Dataset content START
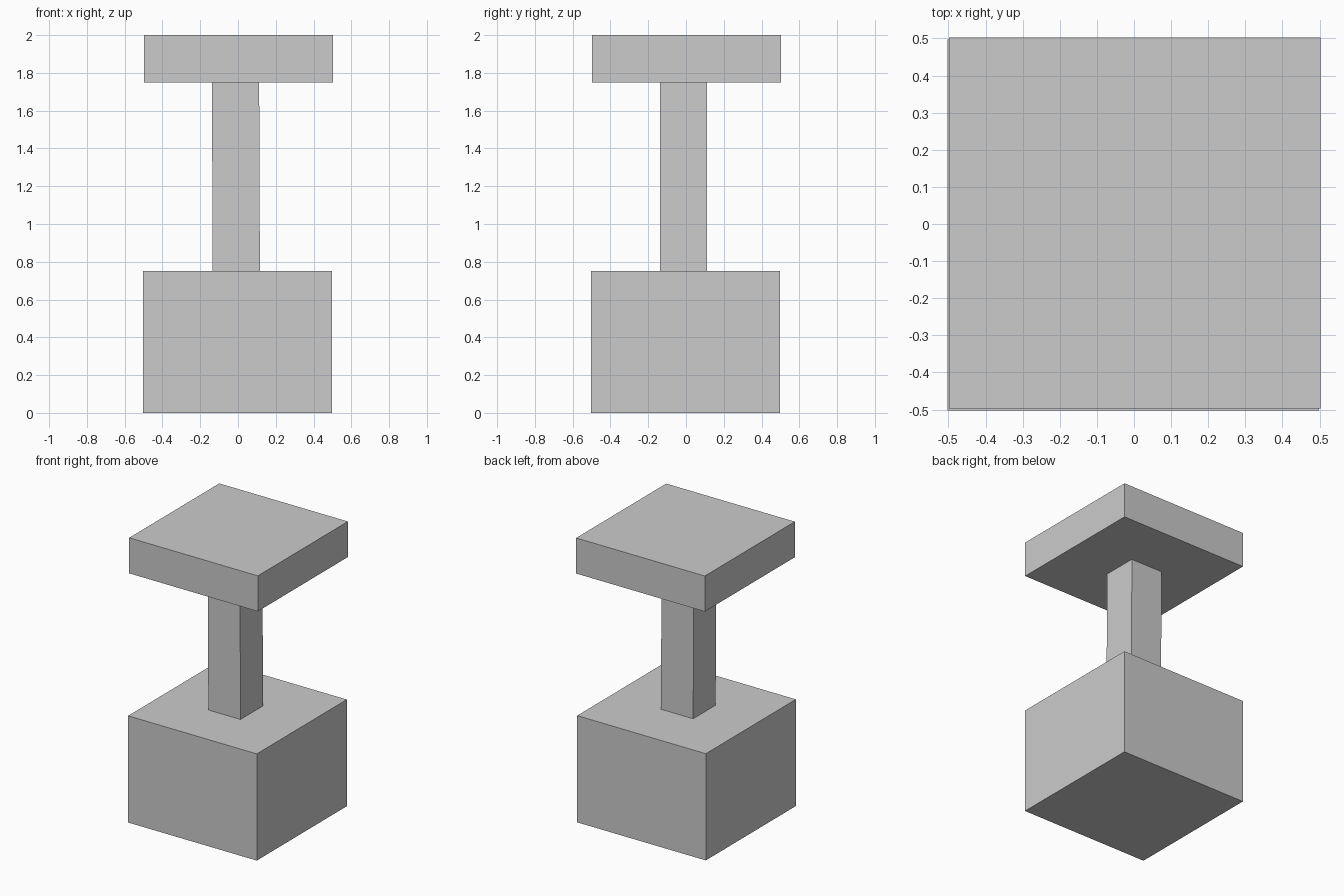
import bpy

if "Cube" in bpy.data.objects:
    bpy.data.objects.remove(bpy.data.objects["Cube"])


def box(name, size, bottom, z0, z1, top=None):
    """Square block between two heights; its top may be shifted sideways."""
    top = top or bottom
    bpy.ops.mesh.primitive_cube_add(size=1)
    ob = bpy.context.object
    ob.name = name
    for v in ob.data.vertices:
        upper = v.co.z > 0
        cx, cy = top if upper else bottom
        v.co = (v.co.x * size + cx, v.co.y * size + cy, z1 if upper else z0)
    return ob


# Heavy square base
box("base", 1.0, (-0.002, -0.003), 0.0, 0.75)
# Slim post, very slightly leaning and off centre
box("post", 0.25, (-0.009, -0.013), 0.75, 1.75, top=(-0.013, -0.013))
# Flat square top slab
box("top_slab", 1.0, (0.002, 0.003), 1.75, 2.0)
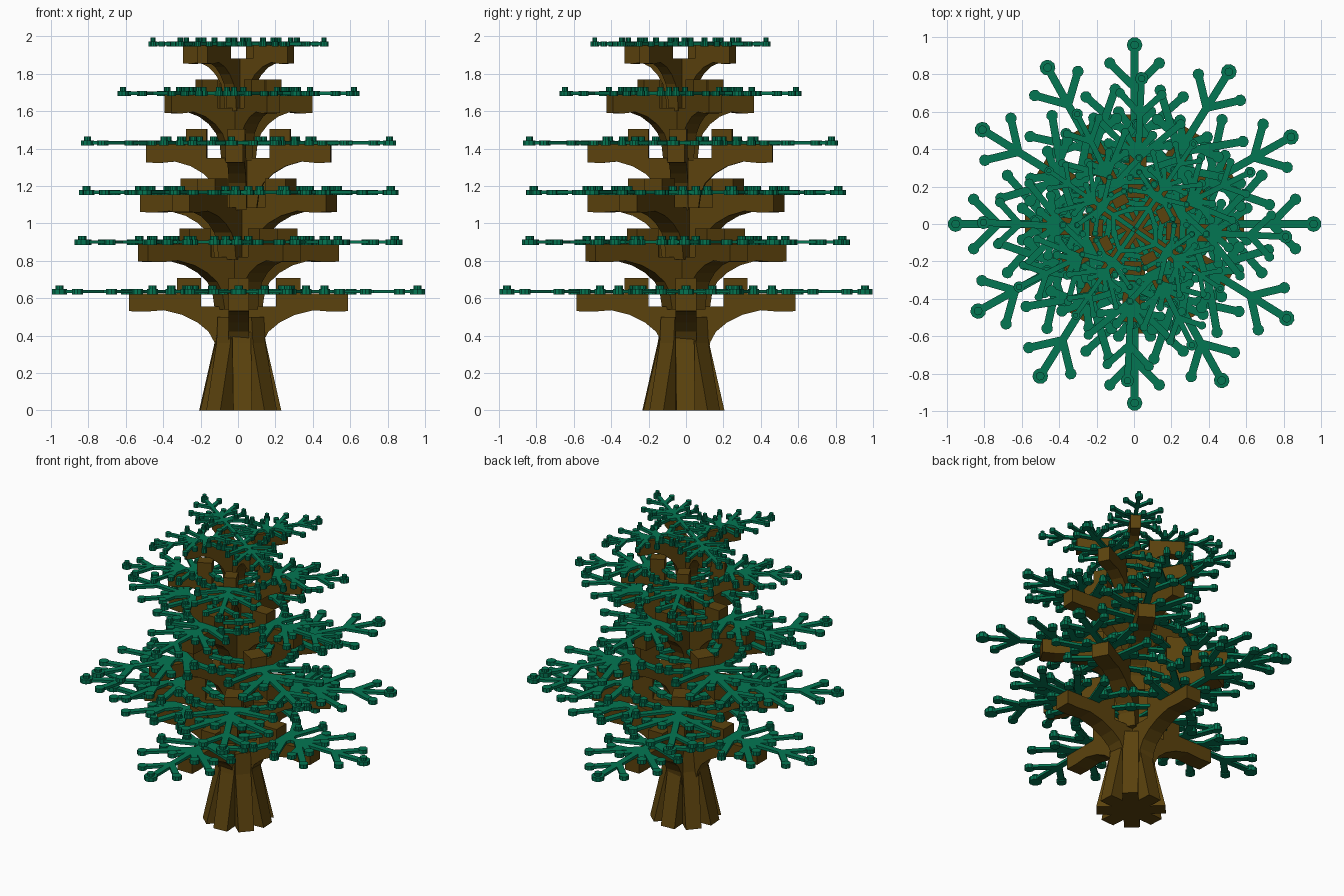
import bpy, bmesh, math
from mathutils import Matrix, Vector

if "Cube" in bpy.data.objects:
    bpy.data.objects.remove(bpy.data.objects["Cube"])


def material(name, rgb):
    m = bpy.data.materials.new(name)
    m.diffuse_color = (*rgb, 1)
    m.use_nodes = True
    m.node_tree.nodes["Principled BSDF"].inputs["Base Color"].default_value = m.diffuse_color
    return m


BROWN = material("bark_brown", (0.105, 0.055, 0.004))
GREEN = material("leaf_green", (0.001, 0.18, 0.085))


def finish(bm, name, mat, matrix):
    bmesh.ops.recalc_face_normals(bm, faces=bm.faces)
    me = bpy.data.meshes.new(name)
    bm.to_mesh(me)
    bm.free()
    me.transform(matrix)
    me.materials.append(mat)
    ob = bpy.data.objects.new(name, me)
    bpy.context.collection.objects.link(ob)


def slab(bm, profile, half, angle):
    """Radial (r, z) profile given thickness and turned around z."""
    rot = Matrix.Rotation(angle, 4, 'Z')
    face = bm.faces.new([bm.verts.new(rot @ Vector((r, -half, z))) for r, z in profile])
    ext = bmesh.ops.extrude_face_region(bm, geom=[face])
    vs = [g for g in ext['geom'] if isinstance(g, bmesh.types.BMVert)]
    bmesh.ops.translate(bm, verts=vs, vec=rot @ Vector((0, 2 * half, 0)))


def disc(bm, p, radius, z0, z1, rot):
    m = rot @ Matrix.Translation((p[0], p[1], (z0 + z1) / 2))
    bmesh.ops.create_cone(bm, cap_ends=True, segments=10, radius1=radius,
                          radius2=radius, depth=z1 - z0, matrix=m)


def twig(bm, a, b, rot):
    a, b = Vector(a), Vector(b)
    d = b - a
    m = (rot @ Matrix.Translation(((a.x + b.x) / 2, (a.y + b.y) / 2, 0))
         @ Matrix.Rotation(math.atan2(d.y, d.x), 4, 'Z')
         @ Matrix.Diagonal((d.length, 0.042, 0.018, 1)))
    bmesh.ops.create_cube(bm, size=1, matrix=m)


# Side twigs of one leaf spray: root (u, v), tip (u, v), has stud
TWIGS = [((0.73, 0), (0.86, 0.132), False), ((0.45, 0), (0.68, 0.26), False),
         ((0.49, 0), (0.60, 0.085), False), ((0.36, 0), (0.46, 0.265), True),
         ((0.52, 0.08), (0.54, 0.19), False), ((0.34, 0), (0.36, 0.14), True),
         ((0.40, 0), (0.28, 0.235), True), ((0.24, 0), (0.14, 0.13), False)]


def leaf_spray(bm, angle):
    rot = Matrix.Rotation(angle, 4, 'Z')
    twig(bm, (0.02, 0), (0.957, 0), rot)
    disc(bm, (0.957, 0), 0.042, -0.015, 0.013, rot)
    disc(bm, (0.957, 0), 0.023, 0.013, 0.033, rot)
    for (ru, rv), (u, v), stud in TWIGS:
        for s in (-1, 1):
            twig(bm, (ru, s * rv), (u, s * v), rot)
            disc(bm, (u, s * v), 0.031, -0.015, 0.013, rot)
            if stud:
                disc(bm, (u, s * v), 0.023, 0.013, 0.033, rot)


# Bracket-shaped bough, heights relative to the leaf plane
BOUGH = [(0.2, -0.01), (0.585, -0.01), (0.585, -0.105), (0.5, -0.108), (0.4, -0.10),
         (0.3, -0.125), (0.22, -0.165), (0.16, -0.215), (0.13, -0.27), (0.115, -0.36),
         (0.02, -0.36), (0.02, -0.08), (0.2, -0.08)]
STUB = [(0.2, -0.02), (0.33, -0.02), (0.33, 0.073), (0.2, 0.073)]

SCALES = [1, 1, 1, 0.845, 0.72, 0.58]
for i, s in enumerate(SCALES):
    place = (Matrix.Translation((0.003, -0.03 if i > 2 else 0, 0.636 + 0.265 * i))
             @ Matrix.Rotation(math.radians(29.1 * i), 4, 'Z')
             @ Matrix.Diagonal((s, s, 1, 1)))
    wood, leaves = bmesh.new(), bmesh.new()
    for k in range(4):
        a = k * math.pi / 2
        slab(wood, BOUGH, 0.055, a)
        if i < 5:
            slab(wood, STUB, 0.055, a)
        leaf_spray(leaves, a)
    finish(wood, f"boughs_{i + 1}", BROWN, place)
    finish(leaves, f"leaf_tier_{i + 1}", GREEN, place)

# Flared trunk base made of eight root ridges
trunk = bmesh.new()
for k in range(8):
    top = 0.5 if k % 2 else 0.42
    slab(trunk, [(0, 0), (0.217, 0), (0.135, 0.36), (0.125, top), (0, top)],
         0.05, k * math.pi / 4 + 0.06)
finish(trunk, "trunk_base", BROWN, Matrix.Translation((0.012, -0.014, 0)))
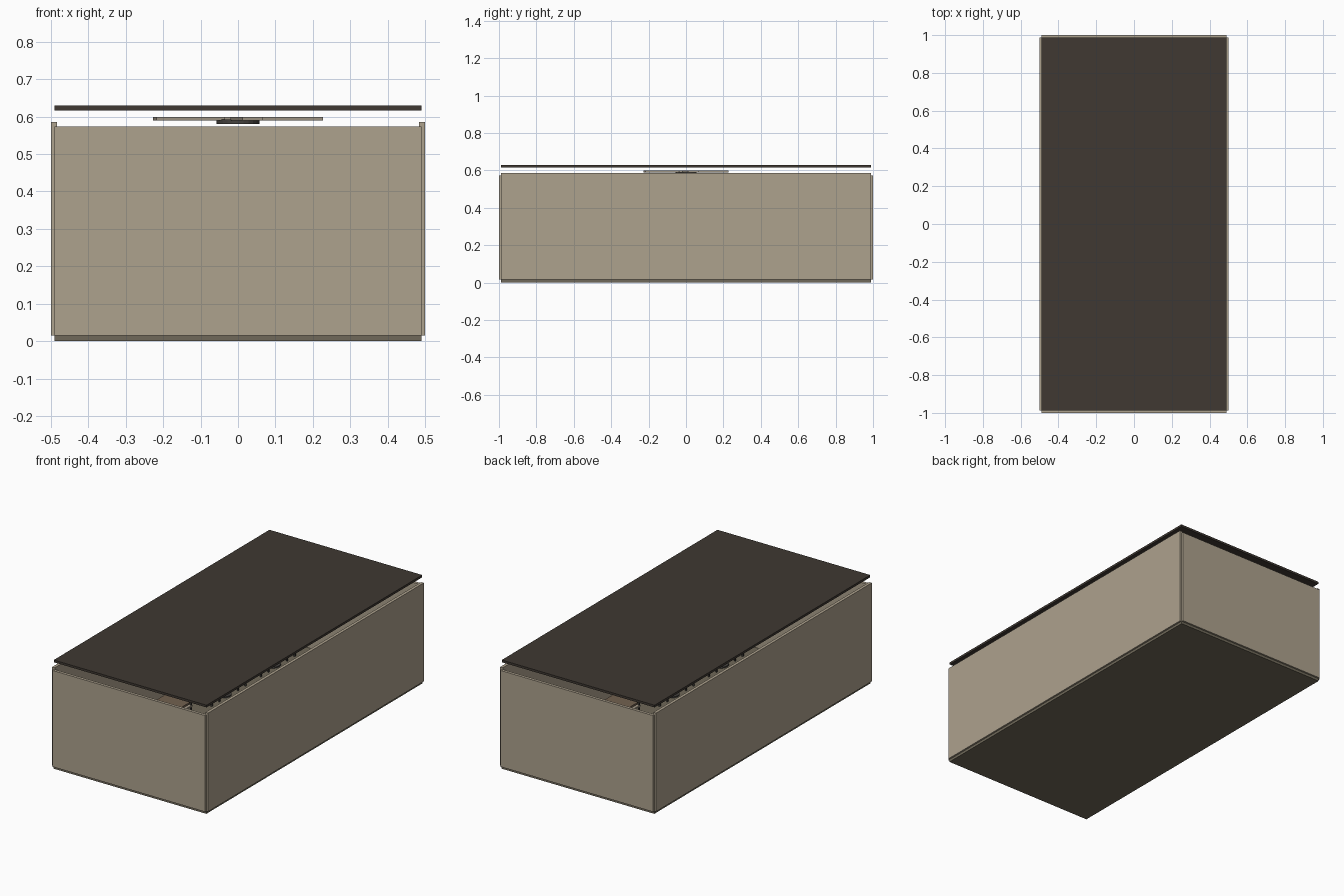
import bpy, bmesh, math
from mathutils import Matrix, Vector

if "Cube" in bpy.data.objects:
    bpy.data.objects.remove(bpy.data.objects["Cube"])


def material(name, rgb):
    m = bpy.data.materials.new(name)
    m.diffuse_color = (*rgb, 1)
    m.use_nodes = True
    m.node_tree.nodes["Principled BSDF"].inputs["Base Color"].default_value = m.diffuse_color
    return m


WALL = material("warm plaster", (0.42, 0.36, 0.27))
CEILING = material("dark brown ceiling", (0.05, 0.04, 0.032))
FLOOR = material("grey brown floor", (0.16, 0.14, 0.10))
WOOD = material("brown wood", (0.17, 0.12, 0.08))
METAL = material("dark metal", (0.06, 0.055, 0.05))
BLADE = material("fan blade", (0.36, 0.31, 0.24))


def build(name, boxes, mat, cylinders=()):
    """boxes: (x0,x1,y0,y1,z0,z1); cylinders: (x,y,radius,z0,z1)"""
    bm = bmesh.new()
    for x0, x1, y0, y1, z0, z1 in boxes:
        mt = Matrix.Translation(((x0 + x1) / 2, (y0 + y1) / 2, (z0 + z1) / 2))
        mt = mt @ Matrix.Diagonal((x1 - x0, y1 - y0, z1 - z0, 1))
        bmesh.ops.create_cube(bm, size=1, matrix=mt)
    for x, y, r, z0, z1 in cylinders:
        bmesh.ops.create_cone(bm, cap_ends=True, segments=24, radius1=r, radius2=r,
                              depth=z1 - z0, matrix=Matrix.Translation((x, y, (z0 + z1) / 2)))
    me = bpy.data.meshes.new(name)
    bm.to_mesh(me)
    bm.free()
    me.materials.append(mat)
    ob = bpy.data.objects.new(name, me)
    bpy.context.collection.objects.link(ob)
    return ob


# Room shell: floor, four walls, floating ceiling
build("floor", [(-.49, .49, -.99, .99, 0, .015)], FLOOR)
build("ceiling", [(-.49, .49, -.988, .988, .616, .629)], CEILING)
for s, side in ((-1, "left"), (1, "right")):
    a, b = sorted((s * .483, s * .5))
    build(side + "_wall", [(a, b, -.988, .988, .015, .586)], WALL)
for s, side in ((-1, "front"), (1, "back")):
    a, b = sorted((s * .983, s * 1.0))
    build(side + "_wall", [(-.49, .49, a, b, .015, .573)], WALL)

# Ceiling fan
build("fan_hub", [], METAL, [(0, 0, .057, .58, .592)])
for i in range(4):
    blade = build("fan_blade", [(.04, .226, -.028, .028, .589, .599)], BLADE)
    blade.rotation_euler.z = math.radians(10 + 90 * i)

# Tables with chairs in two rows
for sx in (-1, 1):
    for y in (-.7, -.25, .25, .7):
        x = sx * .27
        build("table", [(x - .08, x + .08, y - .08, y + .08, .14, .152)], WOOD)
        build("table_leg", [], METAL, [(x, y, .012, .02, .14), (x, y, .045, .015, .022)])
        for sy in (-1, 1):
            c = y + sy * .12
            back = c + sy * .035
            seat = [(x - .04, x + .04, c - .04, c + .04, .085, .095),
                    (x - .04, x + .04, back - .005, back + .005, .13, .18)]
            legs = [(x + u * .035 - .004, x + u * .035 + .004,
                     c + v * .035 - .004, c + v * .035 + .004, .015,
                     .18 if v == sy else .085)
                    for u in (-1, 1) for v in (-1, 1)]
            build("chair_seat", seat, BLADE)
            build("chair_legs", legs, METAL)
Dataset content END
Exercise aim - The answer must consist of every line above that holds the string "finish", copied exactly.

Problem solution -
def finish(bm, name, mat, matrix):
    finish(wood, f"boughs_{i + 1}", BROWN, place)
    finish(leaves, f"leaf_tier_{i + 1}", GREEN, place)
finish(trunk, "trunk_base", BROWN, Matrix.Translation((0.012, -0.014, 0)))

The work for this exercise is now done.